By reducing thruster exchange time, Wärtsilä says, the rigs should need to spend less time in sheltered waters for thruster maintenance. The joint strategy defines planning procedures for scheduled maintenance and thruster services/equipment exchange in emergency scenarios. They claim that the resultant understanding of each other’s operations and needs will help them plan and further develop more efficient ways of performing thruster maintenance, in addition to optimizing logistics.
Wärtsilä’s scope includes provision of spare thrusters and long-term storage maintenance for the semisubsMaersk Developer, Maersk Discoverer and Maersk Deliverer, which are each equipped with eight LMT-FS3501 thrusters. Four new spare thrusters will be delivered this year and added to the four existing spare units. With a full set of eight spare thrusters it should be possible to reduce the shutdown period significantly, Wärtsilä claims, by hot swopping all eight thrusters with the spare units. This should provide greater flexibility for planning shutdowns with clients to ensure minimal impact on their operations.
Petrobras extends Marlim Leste FPSO charter
Petrobras has extended its charter of the FPSOCidade de Niterói MV18 with MODEC’s Dutch subsidiary until March 2024. The vessel has been operating at the Marlim Leste oil field in the Campos basin offshore Brazil since February 2009. The vessel, moored in around 1,400 m (4,593 ft) of water, can process 100,000 b/d of crude oil and 3.5 MMcm/d of gas per day, and has a crude storage capacity of 1.6 MMbbl. It has produced and offloaded nearly 120 MMbbl.
Prior to the start of the time charter, MODEC had performed engineering, procurement, construction, installation and commissioning of the FPSO, with SOFEC designing and supplying the spread mooring system.
In addition, Petrobras has awarded Aker Solutions a four-year, NOK800-million ($101-million) contract to provide maintenance and modifications services for three FPSOs at fields offshore Brazil. The services involve renovation, repair, and upgrades to the facilities serving the Barracuda, Caratinga and Albacora Leste fields in the Campos basin, and management at the yard where replacement parts and other equipment will be fabricated.

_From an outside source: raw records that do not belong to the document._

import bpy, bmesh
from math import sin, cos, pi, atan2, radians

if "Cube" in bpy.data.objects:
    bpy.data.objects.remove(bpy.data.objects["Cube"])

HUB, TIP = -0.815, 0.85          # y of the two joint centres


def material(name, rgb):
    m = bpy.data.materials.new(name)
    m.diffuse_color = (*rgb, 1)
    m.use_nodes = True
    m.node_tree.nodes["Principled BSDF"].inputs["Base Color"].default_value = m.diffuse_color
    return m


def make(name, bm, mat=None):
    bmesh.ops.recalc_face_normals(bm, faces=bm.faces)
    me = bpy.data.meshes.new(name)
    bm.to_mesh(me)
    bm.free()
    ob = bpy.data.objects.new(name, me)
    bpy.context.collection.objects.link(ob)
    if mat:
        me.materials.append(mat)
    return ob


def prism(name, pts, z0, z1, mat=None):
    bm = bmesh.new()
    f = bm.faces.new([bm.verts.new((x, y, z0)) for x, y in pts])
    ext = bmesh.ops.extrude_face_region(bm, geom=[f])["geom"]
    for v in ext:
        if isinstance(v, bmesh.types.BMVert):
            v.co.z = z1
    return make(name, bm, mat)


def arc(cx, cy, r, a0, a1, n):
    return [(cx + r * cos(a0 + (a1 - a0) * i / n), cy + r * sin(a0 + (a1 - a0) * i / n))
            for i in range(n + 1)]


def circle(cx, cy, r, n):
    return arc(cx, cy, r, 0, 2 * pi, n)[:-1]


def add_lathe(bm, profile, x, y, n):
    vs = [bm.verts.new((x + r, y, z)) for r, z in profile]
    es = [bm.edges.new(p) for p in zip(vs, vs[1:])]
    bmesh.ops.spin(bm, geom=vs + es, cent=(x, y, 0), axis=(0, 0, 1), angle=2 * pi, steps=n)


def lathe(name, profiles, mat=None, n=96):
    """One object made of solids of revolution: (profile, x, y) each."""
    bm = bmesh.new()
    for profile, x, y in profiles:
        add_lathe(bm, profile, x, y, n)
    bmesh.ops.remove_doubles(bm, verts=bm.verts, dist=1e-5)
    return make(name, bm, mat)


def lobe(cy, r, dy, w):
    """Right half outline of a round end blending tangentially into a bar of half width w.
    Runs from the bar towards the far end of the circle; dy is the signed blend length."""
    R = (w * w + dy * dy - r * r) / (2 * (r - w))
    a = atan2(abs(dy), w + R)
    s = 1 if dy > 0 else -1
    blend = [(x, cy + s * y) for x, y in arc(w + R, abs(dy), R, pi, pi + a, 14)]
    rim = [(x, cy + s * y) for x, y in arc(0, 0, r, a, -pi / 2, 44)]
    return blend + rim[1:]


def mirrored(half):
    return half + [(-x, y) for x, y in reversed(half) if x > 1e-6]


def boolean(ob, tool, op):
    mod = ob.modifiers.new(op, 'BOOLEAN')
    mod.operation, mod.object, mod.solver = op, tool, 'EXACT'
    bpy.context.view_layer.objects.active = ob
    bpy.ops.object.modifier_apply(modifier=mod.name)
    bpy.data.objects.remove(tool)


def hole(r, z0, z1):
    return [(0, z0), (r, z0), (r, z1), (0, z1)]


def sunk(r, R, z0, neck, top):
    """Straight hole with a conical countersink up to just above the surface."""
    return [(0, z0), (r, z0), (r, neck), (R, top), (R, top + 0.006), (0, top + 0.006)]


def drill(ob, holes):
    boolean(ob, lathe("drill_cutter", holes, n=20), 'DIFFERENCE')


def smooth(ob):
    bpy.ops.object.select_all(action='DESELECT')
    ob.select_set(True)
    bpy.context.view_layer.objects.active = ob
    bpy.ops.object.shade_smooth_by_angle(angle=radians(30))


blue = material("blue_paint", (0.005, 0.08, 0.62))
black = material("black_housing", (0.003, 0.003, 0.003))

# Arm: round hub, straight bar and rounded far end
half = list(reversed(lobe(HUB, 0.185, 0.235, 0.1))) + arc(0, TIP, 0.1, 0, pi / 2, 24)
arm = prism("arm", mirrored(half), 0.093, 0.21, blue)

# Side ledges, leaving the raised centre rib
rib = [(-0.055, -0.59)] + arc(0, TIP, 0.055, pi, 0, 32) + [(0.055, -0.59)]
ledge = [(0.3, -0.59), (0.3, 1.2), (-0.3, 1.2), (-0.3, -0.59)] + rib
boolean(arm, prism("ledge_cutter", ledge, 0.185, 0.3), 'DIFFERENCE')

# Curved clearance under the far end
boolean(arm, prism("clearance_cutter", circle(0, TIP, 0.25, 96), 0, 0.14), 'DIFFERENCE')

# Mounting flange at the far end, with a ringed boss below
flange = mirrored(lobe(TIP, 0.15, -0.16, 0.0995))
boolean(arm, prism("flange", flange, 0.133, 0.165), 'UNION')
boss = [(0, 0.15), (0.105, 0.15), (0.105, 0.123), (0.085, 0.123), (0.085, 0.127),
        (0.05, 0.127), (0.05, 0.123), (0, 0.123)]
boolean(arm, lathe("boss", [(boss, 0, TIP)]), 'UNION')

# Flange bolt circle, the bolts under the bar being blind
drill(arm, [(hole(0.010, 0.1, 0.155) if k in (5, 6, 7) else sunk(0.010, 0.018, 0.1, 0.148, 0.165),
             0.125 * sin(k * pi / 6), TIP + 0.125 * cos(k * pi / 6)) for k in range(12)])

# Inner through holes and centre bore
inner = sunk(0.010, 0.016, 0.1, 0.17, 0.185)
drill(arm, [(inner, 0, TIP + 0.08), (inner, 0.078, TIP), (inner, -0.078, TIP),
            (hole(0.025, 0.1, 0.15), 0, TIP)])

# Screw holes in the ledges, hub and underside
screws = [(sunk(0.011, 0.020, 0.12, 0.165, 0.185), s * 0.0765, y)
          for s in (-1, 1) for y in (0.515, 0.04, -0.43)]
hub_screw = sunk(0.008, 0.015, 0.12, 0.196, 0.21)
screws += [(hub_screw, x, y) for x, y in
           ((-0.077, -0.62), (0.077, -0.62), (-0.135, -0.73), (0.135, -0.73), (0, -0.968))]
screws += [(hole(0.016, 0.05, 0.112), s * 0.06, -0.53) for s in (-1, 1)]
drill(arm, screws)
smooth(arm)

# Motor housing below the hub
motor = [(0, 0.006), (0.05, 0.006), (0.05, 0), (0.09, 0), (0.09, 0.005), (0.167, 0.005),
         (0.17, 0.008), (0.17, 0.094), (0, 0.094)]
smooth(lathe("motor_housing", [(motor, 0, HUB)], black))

Aker Solutions plans to execute the work from its C.S.E. Mecânica e Instrumentação services base in Macaé, Rio de Janeiro. The company acquired a controlling stake in C.S.E. in December 2016. Work is due to start this month, with final deliveries scheduled for 1Q 2022.